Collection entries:
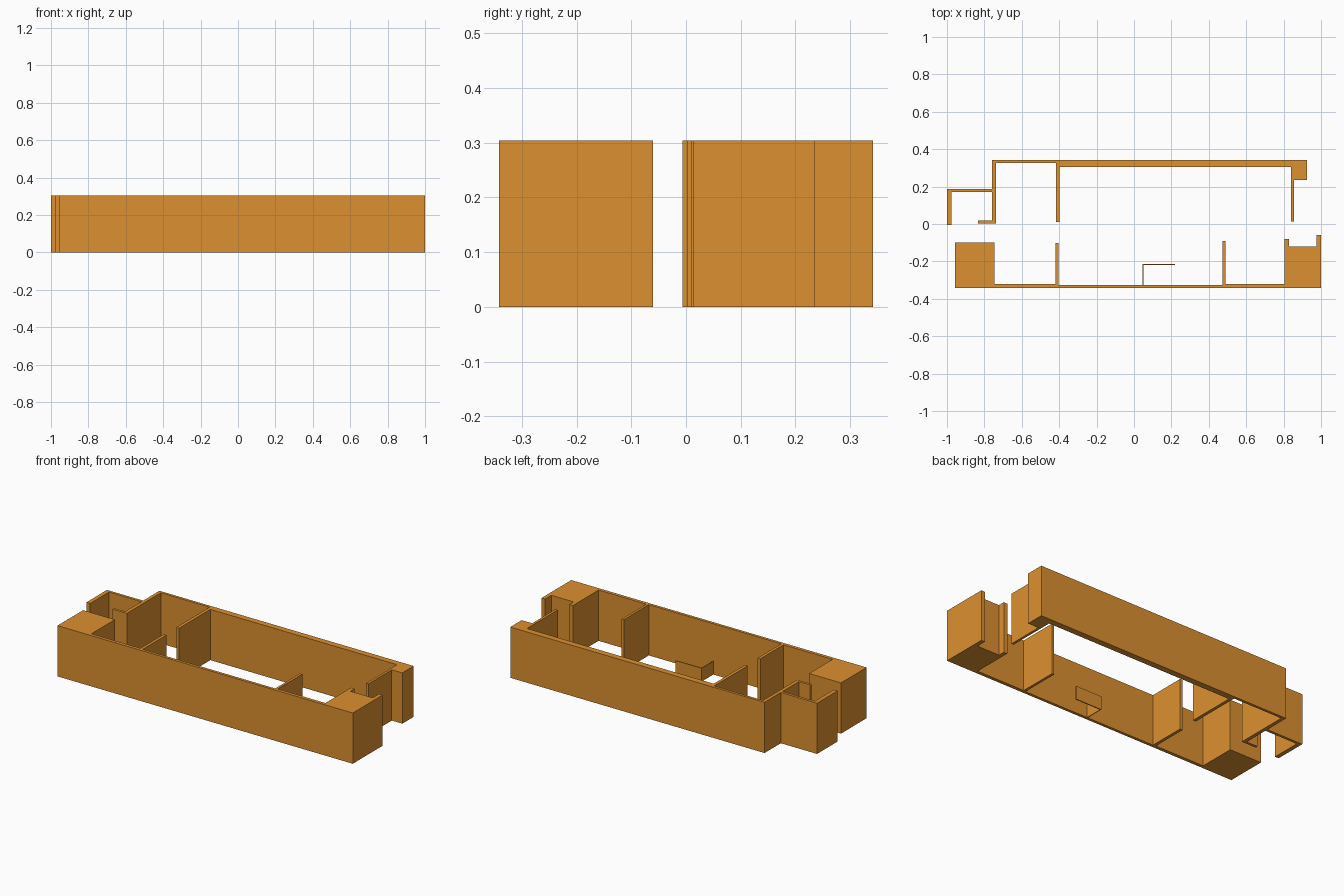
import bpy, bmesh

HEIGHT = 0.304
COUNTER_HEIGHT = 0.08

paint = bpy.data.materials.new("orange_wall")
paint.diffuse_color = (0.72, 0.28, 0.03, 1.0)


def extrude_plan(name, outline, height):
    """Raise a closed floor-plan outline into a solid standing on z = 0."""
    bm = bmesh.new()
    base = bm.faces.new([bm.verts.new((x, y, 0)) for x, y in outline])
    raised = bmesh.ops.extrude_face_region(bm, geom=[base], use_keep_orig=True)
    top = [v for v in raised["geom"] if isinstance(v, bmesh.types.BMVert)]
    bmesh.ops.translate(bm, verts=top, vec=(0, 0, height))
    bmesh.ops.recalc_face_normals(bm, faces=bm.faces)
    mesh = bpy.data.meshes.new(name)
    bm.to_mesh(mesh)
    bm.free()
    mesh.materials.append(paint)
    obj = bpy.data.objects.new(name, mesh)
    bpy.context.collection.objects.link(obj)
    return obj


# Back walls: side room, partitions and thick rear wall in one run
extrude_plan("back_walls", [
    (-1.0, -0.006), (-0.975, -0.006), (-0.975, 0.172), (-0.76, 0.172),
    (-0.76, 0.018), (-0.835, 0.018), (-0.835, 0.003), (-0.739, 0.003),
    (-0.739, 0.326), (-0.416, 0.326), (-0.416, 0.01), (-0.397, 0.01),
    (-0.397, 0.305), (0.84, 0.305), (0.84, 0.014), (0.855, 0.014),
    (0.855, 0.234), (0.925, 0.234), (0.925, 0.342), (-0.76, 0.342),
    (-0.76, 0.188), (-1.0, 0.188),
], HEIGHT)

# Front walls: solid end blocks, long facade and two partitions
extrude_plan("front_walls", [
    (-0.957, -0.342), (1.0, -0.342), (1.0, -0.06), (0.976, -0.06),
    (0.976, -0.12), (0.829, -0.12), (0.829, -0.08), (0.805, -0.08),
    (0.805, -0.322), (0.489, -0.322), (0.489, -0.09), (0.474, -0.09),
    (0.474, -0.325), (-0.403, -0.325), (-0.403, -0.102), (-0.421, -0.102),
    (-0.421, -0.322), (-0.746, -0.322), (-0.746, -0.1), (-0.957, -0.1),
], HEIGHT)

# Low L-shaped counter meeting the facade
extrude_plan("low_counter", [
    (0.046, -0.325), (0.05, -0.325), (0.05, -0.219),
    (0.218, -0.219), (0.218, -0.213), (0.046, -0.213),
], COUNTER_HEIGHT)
--
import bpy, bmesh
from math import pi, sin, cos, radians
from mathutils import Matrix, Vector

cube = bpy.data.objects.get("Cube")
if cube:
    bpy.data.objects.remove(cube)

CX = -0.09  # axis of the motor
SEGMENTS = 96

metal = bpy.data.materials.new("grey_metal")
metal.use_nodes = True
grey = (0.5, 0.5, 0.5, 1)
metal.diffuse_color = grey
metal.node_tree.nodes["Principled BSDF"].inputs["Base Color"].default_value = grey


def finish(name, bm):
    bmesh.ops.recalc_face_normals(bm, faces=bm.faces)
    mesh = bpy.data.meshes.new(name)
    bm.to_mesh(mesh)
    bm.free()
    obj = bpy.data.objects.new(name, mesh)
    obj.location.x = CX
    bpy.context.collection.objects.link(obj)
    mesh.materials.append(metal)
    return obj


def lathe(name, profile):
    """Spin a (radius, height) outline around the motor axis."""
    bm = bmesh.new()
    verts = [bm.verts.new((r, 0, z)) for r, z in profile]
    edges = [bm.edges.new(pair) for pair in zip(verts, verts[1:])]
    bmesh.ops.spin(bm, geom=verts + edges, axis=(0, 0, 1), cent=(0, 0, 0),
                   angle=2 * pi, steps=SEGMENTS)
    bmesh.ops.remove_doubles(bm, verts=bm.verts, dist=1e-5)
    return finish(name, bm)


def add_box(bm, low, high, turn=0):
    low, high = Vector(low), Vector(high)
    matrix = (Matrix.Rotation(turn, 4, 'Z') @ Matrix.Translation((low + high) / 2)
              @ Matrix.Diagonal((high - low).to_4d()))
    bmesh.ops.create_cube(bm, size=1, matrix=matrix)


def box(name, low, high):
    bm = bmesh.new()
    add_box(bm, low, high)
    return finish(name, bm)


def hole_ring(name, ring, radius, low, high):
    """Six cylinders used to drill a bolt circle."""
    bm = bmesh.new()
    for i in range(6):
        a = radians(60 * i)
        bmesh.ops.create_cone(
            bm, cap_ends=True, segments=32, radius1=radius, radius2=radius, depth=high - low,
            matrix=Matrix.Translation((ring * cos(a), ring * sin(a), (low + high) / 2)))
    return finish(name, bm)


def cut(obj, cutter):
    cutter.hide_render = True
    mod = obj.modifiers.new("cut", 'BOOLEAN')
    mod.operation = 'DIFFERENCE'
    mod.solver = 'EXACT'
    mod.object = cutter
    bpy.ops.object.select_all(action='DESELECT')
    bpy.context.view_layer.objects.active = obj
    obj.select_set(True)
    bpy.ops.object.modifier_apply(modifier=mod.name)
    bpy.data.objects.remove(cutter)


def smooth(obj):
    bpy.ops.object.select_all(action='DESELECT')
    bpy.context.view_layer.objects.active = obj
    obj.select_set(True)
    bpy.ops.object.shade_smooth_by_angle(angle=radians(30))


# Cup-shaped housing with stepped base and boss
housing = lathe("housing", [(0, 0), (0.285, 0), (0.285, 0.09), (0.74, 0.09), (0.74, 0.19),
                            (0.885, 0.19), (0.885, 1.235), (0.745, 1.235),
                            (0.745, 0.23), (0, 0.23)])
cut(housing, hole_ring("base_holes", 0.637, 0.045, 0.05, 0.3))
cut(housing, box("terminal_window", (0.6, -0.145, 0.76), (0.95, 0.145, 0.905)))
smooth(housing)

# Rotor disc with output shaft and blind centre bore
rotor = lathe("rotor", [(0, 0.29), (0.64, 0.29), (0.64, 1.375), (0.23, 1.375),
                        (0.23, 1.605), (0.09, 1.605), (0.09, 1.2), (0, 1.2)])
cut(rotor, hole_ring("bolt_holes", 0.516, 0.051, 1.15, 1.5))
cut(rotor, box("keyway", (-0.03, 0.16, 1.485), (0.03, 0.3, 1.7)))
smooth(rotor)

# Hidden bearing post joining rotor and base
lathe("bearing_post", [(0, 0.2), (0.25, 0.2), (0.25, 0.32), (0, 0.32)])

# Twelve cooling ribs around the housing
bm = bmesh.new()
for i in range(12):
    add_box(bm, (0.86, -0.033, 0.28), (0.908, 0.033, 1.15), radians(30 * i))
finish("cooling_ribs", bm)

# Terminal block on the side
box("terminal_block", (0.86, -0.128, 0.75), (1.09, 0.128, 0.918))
---
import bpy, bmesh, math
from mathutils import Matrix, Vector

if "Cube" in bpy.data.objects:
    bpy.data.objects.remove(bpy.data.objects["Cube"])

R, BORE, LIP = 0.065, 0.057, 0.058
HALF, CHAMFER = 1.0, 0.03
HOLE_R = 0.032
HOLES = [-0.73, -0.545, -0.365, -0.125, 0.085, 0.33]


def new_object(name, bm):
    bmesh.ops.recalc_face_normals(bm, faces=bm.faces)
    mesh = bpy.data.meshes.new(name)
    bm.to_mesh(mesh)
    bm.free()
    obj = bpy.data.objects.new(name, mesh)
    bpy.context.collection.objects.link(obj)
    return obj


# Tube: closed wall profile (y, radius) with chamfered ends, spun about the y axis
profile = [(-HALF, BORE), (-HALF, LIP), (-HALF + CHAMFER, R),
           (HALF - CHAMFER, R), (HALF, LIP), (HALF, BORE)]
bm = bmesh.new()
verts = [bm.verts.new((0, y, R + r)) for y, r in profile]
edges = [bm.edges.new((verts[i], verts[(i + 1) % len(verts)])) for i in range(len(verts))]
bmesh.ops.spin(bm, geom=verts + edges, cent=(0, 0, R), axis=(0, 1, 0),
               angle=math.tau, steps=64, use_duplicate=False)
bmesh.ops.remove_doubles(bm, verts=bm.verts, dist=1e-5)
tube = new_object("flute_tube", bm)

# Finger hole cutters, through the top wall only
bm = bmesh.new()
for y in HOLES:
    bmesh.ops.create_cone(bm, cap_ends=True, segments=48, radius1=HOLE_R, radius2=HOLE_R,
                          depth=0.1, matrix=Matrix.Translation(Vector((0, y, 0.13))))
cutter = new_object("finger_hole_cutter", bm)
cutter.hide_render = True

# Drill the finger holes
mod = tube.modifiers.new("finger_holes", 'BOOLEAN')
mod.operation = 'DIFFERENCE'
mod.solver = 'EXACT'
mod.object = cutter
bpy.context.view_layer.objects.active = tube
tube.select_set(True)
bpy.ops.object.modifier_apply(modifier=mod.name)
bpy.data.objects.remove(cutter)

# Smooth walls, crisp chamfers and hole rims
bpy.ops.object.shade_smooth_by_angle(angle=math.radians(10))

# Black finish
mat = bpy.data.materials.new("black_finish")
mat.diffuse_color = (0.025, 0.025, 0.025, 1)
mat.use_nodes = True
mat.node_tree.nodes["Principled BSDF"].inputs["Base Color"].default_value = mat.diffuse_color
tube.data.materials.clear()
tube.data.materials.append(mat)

Your instructions: Write down exactly the span of lines above from the one containing "# Black finish" to the one containing "tube.data.materials.append(mat)", both ends included.

Answer space:
# Black finish
mat = bpy.data.materials.new("black_finish")
mat.diffuse_color = (0.025, 0.025, 0.025, 1)
mat.use_nodes = True
mat.node_tree.nodes["Principled BSDF"].inputs["Base Color"].default_value = mat.diffuse_color
tube.data.materials.clear()
tube.data.materials.append(mat)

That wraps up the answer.